Write it if you can’t say it.
Sometimes our embarrassment or pride prevents us from going in person to apologize to someone. While a face to face apology is always ideal, if you absolutely can’t do it, then it’s better to get it out then not do it at all. And sometimes a letter or note is actually a superior medium to talking because it allows you to express all of your feelings without forgetting what you want to say or running the risk of setting off another argument.
Use humor when appropriate.
Some self-deprecating humor can break the tension and cause you both to laugh. I’ve found that drawing little cartoons of me and my mishap can instantly dissipate my wife’s anger. Note that I said, when appropriate.
This is the cardinal rule of apologies. An insincere apology is in some ways worse than no apology at all. The person’s hurt over your offense will merely be compounded by their anger at your hypocrisy. An insincere apology may take the form of saying you’re sorry but saying it in such a way that your lack of contrition is patently manifest. Another form is the famous “I’m sorry you’re sorry” apology. This apology admits no fault but pretends like saying you’re sorry that the person was hurt or is angry is still pretty big of you. Don’t bother; it will make the person want to stab with you a trident.
Take complete responsibility.
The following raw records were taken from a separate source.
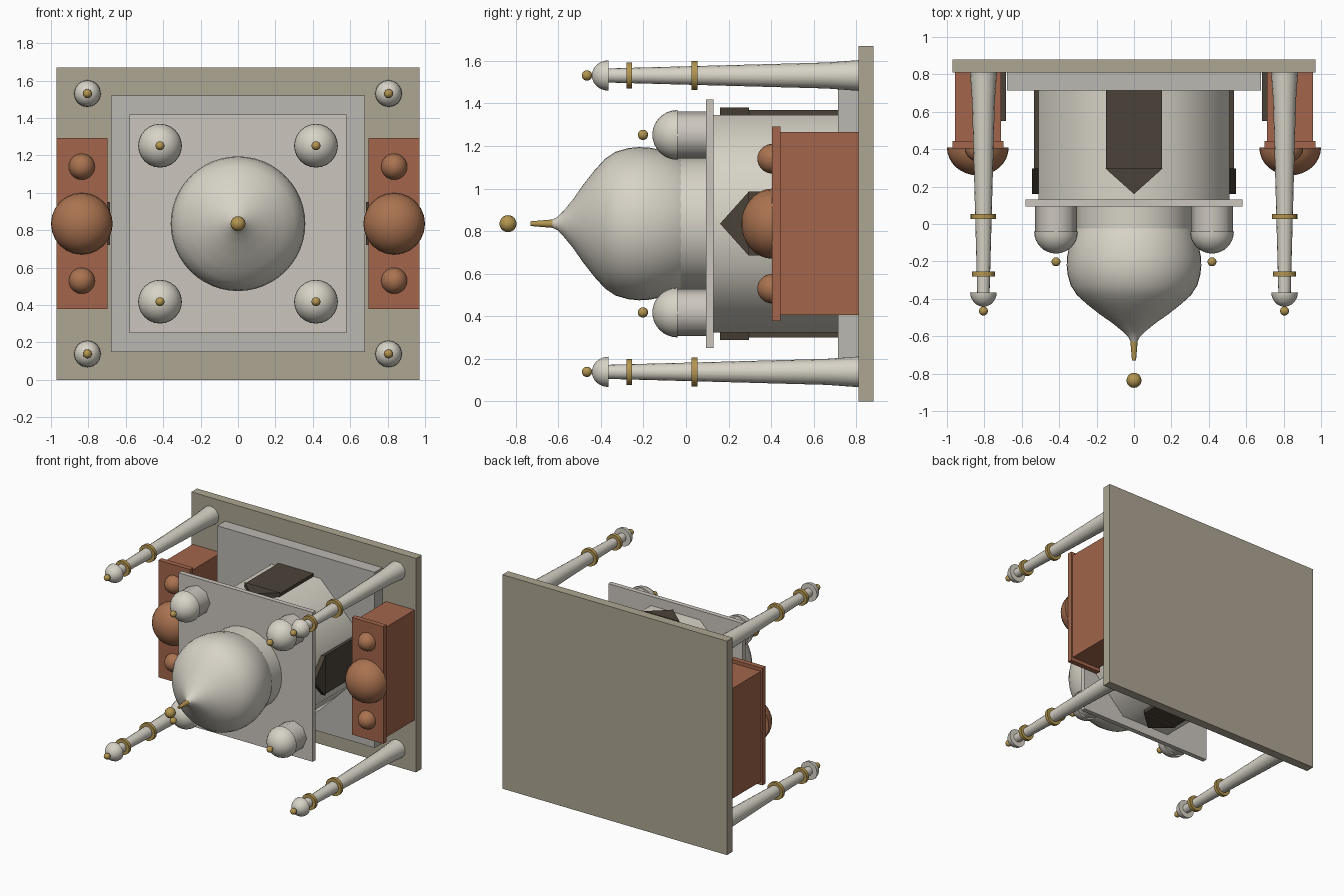
import bpy, bmesh
from math import pi, sin, cos, radians
from mathutils import Matrix

if "Cube" in bpy.data.objects:
    bpy.data.objects.remove(bpy.data.objects["Cube"])

# The building is modelled upright (height h), then laid on its back facing -y
LAY = Matrix.Translation((0, 0.88, 0.835)) @ Matrix.Rotation(pi / 2, 4, 'X')


def mat(name, r, g, b):
    m = bpy.data.materials.new(name)
    m.diffuse_color = (r, g, b, 1)
    m.use_nodes = True
    m.node_tree.nodes["Principled BSDF"].inputs["Base Color"].default_value = m.diffuse_color
    return m


STONE = mat("stone", 0.42, 0.38, 0.29)
GREY = mat("grey_marble", 0.50, 0.48, 0.45)
PALE = mat("pale_marble", 0.60, 0.56, 0.51)
MARBLE = mat("marble", 0.68, 0.65, 0.57)
DARK = mat("dark_recess", 0.07, 0.055, 0.04)
RED = mat("red_sandstone", 0.36, 0.13, 0.07)
DOME_RED = mat("red_dome", 0.40, 0.17, 0.08)
GOLD = mat("gold", 0.45, 0.30, 0.08)


def finish(name, bm, m, smooth=None):
    bmesh.ops.recalc_face_normals(bm, faces=bm.faces[:])
    bm.transform(LAY)
    me = bpy.data.meshes.new(name)
    bm.to_mesh(me)
    bm.free()
    me.materials.append(m)
    ob = bpy.data.objects.new(name, me)
    bpy.context.collection.objects.link(ob)
    if smooth:
        bpy.ops.object.select_all(action='DESELECT')
        ob.select_set(True)
        bpy.context.view_layer.objects.active = ob
        bpy.ops.object.shade_smooth_by_angle(angle=radians(smooth))
    return ob


def box(name, x0, x1, y0, y1, h0, h1, m):
    bm = bmesh.new()
    bmesh.ops.create_cube(bm, size=1)
    bm.transform(Matrix.Translation(((x0 + x1) / 2, (y0 + y1) / 2, (h0 + h1) / 2))
                 @ Matrix.Diagonal((x1 - x0, y1 - y0, h1 - h0, 1)))
    return finish(name, bm, m)


def lathe(name, x, y, profile, m, sides=32, turn=0.0, smooth=40):
    """Revolve (radius, height) points about a vertical axis at x, y; cap the ends."""
    bm = bmesh.new()
    rings = []
    for r, h in profile:
        if r < 1e-5:
            rings.append([bm.verts.new((x, y, h))])
        else:
            rings.append([bm.verts.new((x + r * cos(turn + 2 * pi * i / sides),
                                        y + r * sin(turn + 2 * pi * i / sides), h))
                          for i in range(sides)])
    for a, b in zip(rings, rings[1:]):
        for i in range(sides):
            j = (i + 1) % sides
            if len(b) == 1:
                bm.faces.new((a[i], a[j], b[0]))
            else:
                bm.faces.new((a[i], a[j], b[j], b[i]))
    for ring in (rings[0], rings[-1]):
        if len(ring) > 2:
            bm.faces.new(ring)
    return finish(name, bm, m, smooth)


def half_dome(name, x, y, h, r, rise, m, sides=24):
    pts = [(r * cos(i * pi / 16), h + rise * sin(i * pi / 16)) for i in range(8)]
    return lathe(name, x, y, pts + [(0, h + rise)], m, sides)


def ball(name, x, y, h, r):
    bm = bmesh.new()
    bmesh.ops.create_uvsphere(bm, u_segments=16, v_segments=10, radius=r,
                              matrix=Matrix.Translation((x, y, h)))
    return finish(name, bm, GOLD, 40)


def prism(name, pts, depth0, depth1, turn, m):
    """Extrude an (across, height) outline outward, turned to one side of the hall."""
    bm = bmesh.new()
    f = bm.faces.new([bm.verts.new((depth0, a, h)) for a, h in pts])
    ext = bmesh.ops.extrude_face_region(bm, geom=[f], use_keep_orig=True)
    bmesh.ops.translate(bm, vec=(depth1 - depth0, 0, 0),
                        verts=[v for v in ext["geom"] if isinstance(v, bmesh.types.BMVert)])
    bm.transform(Matrix.Rotation(turn, 4, 'Z'))
    return finish(name, bm, m)


# Platform, plinth, octagonal hall and roof slab
box("platform", -0.97, 0.97, -0.835, 0.835, 0, 0.07, STONE)
box("plinth", -0.68, 0.68, -0.685, 0.685, 0.07, 0.165, GREY)
lathe("octagonal_hall", 0, 0, [(0.553, 0.165), (0.553, 0.75)], MARBLE, 8, pi / 8, 60)
box("roof_slab", -0.58, 0.58, -0.583, 0.583, 0.75, 0.787, PALE)

# Pointed arch recess on each of the four main sides
for k in range(4):
    a = k * pi / 2
    prism("arch_panel", [(-0.15, 0.165), (0.15, 0.165), (0.15, 0.585), (-0.15, 0.585)],
          0.49, 0.535, a, DARK)
    prism("arch_point", [(-0.153, 0.583), (0.153, 0.583), (0, 0.72)], 0.5, 0.546, a, DARK)

# Drum, onion dome and finial
lathe("drum", 0, 0, [(0.312, 0.787), (0.312, 0.905)], MARBLE)
lathe("onion_dome", 0, 0, [(0.31, 0.902), (0.325, 0.93), (0.344, 0.99), (0.357, 1.05),
                           (0.36, 1.10), (0.355, 1.15), (0.338, 1.21), (0.305, 1.26),
                           (0.25, 1.31), (0.18, 1.365), (0.115, 1.41), (0.06, 1.455),
                           (0.03, 1.485), (0.018, 1.51), (0, 1.515)], MARBLE, 48)
lathe("finial_spike", 0, 0, [(0.021, 1.49), (0.011, 1.61)], GOLD, 16)
ball("finial_ball", 0, 0, 1.716, 0.04)

for sx in (-1, 1):
    for sy in (-1, 1):
        # Corner kiosks on the roof
        x, y = 0.417 * sx, 0.417 * sy
        lathe("kiosk_body", x, y, [(0.111, 0.787), (0.111, 0.925)], PALE, 8, 0, 60)
        half_dome("kiosk_dome", x, y, 0.92, 0.117, 0.118, MARBLE)
        ball("kiosk_ball", x, y, 1.082, 0.024)

        # Corner towers
        x, y = 0.805 * sx, 0.696 * sy
        lathe("tower_shaft", x, y, [(0.072, 0.07), (0.061, 0.22), (0.033, 1.25)], MARBLE, 16)
        for h, r in ((0.84, 0.068), (1.147, 0.061)):
            lathe("tower_ring", x, y, [(r, h - 0.013), (r, h + 0.013)], GOLD, 16)
        half_dome("tower_cap", x, y, 1.245, 0.071, 0.077, MARBLE, 16)
        ball("tower_ball", x, y, 1.345, 0.024)

    # Red side buildings with three domes and an inner doorway
    c = 0.835 * sx
    box("side_building", c - 0.123, c + 0.123, -0.43, 0.43, 0.07, 0.45, RED)
    box("side_parapet", c - 0.136, c + 0.136, -0.457, 0.457, 0.435, 0.475, RED)
    half_dome("side_main_dome", c, 0, 0.472, 0.165, 0.148, DOME_RED)
    for sy in (-1, 1):
        half_dome("side_small_dome", c, 0.305 * sy, 0.472, 0.07, 0.073, DOME_RED)
    d = 0.7 * sx
    box("side_doorway", d - 0.016, d + 0.016, -0.115, 0.115, 0.07, 0.33, DARK)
Never, ever make any excuses while you’re apologizing.
They instantly ruin the weight and sincerity of your confession. Don’t use any “buts.” As in “I’m really sorry that happened, but….” A man takes full responsibility for his mistakes.
Express your understanding of why you were wrong and the weight of your mistake. A person wants to know that you fully understand the seriousness of the situation, that you have thought through exactly why what you did was wrong and the full consequences of your actions. Nobody wants to hear an apology from someone who clearly doesn’t know why they’re in the wrong but feels like apologizing is what they’re “supposed” to do.
Offer to make restitution.
This is a key part of the apology process. You should almost always offer to try in any way you can to make up for your misdeed. This obviously isn’t always possible.(If you burn the aso oke your your late mother in law gave your wife when she was 20 years old, you cant go to down the road to buy a replacement). But if a situation can be fixed and rectified, that you should pledge to do whatever it takes to do so.
Pledge better behavior in the future.
Notice that I said pledge and not promise. While some would argue that if you’re really sorry, you’ll never make the same mistake again, our failings as human beings dictates otherwise. I might be truly sorry for losing my temper on someone, but I’m pretty sure that no matter how hard I try, it’s probably going to happen again somewhere down the line. When you promise someone that something is never going to happen again, you’re setting yourself up for a huge rift to develop if it does. The person will be justifiably doubly hurt, because after all, “You promised!” There are of course some things that you can be almost 100% sure you’ll never do again, and if you feel absolutely confident in that, then make a promise. But generally you should simply pledge that you’re going to be working hard on fixing whatever personality or behavioral faults led to your current offense. You can promise that you’re going to be making an effort to change and turn things around.
Prove your contrition with your actions.
In the end, words will matter very little if your actions don’t match them. After you’ve apologized, stop dwelling on it. Simply start acting in a way that demonstrates the sincerity of your apology.
Once you’ve given your sincere apology, don’t apologize again. Having you continually apologize may be what the offended party thinks they want from you and it may make them feel better in the short term. But in the long term, it’s going to ruin the relationship. If you continue to grovel then you’ll always be in the inferior position instead of having the person treat you like an equal. Deep down they won’t be respecting you as a man. Either the person accepts your apology or they don’t. If they do, then there’s no need to keep groveling. If they don’t, then the person doesn’t trust you and the relationship has other problems that need to be fixed.
(Culled from How To Apologise like a Man by BRETT & KATE MCKAY)